■ Aim of the task:
Return the entire listing, word for word.

■ Input data:
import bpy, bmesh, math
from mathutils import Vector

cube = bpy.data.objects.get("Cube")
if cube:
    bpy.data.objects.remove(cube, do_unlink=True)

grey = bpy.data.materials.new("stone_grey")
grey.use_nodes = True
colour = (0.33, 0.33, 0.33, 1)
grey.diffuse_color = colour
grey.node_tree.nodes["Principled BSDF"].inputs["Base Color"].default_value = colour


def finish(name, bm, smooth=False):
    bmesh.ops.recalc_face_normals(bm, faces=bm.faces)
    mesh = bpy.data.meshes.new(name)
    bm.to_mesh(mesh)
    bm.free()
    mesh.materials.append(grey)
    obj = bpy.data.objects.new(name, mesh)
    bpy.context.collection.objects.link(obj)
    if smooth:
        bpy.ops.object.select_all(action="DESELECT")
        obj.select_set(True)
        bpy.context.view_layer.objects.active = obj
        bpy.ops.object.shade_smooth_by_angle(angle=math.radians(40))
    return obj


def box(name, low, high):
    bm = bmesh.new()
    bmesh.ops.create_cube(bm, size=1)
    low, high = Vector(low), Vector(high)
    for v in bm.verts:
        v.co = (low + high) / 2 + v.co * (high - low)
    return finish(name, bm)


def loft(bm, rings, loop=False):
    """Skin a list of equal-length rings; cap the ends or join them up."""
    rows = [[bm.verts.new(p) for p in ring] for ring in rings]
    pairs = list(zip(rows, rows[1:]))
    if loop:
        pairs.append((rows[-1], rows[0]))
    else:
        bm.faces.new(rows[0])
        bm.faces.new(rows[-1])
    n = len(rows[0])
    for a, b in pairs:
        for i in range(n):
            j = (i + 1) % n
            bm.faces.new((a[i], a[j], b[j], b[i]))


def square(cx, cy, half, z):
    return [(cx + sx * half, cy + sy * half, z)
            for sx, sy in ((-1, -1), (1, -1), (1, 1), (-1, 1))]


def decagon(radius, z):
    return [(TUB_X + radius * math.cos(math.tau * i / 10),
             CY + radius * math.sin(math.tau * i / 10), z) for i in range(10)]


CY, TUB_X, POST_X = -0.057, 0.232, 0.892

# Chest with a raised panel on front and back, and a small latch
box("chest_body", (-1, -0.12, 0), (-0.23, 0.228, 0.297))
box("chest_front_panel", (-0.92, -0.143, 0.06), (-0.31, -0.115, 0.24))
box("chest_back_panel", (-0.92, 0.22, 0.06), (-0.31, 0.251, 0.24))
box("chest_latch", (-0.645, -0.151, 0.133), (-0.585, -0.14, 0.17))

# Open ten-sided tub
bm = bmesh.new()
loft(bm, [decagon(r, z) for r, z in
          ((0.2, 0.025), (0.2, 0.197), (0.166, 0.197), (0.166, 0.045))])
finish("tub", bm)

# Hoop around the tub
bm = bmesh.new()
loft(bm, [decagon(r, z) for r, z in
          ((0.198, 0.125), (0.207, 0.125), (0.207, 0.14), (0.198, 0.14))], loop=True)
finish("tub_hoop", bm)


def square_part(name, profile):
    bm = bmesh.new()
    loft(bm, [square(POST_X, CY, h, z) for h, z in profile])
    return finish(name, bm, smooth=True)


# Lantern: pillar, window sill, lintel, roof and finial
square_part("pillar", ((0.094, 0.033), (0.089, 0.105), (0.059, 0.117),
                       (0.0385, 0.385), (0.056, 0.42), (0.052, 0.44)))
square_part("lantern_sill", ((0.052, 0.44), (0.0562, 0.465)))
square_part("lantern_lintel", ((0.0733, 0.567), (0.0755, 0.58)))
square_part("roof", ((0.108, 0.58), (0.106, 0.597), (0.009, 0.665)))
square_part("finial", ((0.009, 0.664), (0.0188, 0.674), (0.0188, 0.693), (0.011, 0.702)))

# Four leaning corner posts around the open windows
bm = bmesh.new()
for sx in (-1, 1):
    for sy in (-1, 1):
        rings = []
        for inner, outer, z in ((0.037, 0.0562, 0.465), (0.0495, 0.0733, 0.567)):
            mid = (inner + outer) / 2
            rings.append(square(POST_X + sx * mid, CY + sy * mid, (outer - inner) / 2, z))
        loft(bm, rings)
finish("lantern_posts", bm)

■ Output below:
import bpy, bmesh, math
from mathutils import Vector

cube = bpy.data.objects.get("Cube")
if cube:
    bpy.data.objects.remove(cube, do_unlink=True)

grey = bpy.data.materials.new("stone_grey")
grey.use_nodes = True
colour = (0.33, 0.33, 0.33, 1)
grey.diffuse_color = colour
grey.node_tree.nodes["Principled BSDF"].inputs["Base Color"].default_value = colour


def finish(name, bm, smooth=False):
    bmesh.ops.recalc_face_normals(bm, faces=bm.faces)
    mesh = bpy.data.meshes.new(name)
    bm.to_mesh(mesh)
    bm.free()
    mesh.materials.append(grey)
    obj = bpy.data.objects.new(name, mesh)
    bpy.context.collection.objects.link(obj)
    if smooth:
        bpy.ops.object.select_all(action="DESELECT")
        obj.select_set(True)
        bpy.context.view_layer.objects.active = obj
        bpy.ops.object.shade_smooth_by_angle(angle=math.radians(40))
    return obj


def box(name, low, high):
    bm = bmesh.new()
    bmesh.ops.create_cube(bm, size=1)
    low, high = Vector(low), Vector(high)
    for v in bm.verts:
        v.co = (low + high) / 2 + v.co * (high - low)
    return finish(name, bm)


def loft(bm, rings, loop=False):
    """Skin a list of equal-length rings; cap the ends or join them up."""
    rows = [[bm.verts.new(p) for p in ring] for ring in rings]
    pairs = list(zip(rows, rows[1:]))
    if loop:
        pairs.append((rows[-1], rows[0]))
    else:
        bm.faces.new(rows[0])
        bm.faces.new(rows[-1])
    n = len(rows[0])
    for a, b in pairs:
        for i in range(n):
            j = (i + 1) % n
            bm.faces.new((a[i], a[j], b[j], b[i]))


def square(cx, cy, half, z):
    return [(cx + sx * half, cy + sy * half, z)
            for sx, sy in ((-1, -1), (1, -1), (1, 1), (-1, 1))]


def decagon(radius, z):
    return [(TUB_X + radius * math.cos(math.tau * i / 10),
             CY + radius * math.sin(math.tau * i / 10), z) for i in range(10)]


CY, TUB_X, POST_X = -0.057, 0.232, 0.892

# Chest with a raised panel on front and back, and a small latch
box("chest_body", (-1, -0.12, 0), (-0.23, 0.228, 0.297))
box("chest_front_panel", (-0.92, -0.143, 0.06), (-0.31, -0.115, 0.24))
box("chest_back_panel", (-0.92, 0.22, 0.06), (-0.31, 0.251, 0.24))
box("chest_latch", (-0.645, -0.151, 0.133), (-0.585, -0.14, 0.17))

# Open ten-sided tub
bm = bmesh.new()
loft(bm, [decagon(r, z) for r, z in
          ((0.2, 0.025), (0.2, 0.197), (0.166, 0.197), (0.166, 0.045))])
finish("tub", bm)

# Hoop around the tub
bm = bmesh.new()
loft(bm, [decagon(r, z) for r, z in
          ((0.198, 0.125), (0.207, 0.125), (0.207, 0.14), (0.198, 0.14))], loop=True)
finish("tub_hoop", bm)


def square_part(name, profile):
    bm = bmesh.new()
    loft(bm, [square(POST_X, CY, h, z) for h, z in profile])
    return finish(name, bm, smooth=True)


# Lantern: pillar, window sill, lintel, roof and finial
square_part("pillar", ((0.094, 0.033), (0.089, 0.105), (0.059, 0.117),
                       (0.0385, 0.385), (0.056, 0.42), (0.052, 0.44)))
square_part("lantern_sill", ((0.052, 0.44), (0.0562, 0.465)))
square_part("lantern_lintel", ((0.0733, 0.567), (0.0755, 0.58)))
square_part("roof", ((0.108, 0.58), (0.106, 0.597), (0.009, 0.665)))
square_part("finial", ((0.009, 0.664), (0.0188, 0.674), (0.0188, 0.693), (0.011, 0.702)))

# Four leaning corner posts around the open windows
bm = bmesh.new()
for sx in (-1, 1):
    for sy in (-1, 1):
        rings = []
        for inner, outer, z in ((0.037, 0.0562, 0.465), (0.0495, 0.0733, 0.567)):
            mid = (inner + outer) / 2
            rings.append(square(POST_X + sx * mid, CY + sy * mid, (outer - inner) / 2, z))
        loft(bm, rings)
finish("lantern_posts", bm)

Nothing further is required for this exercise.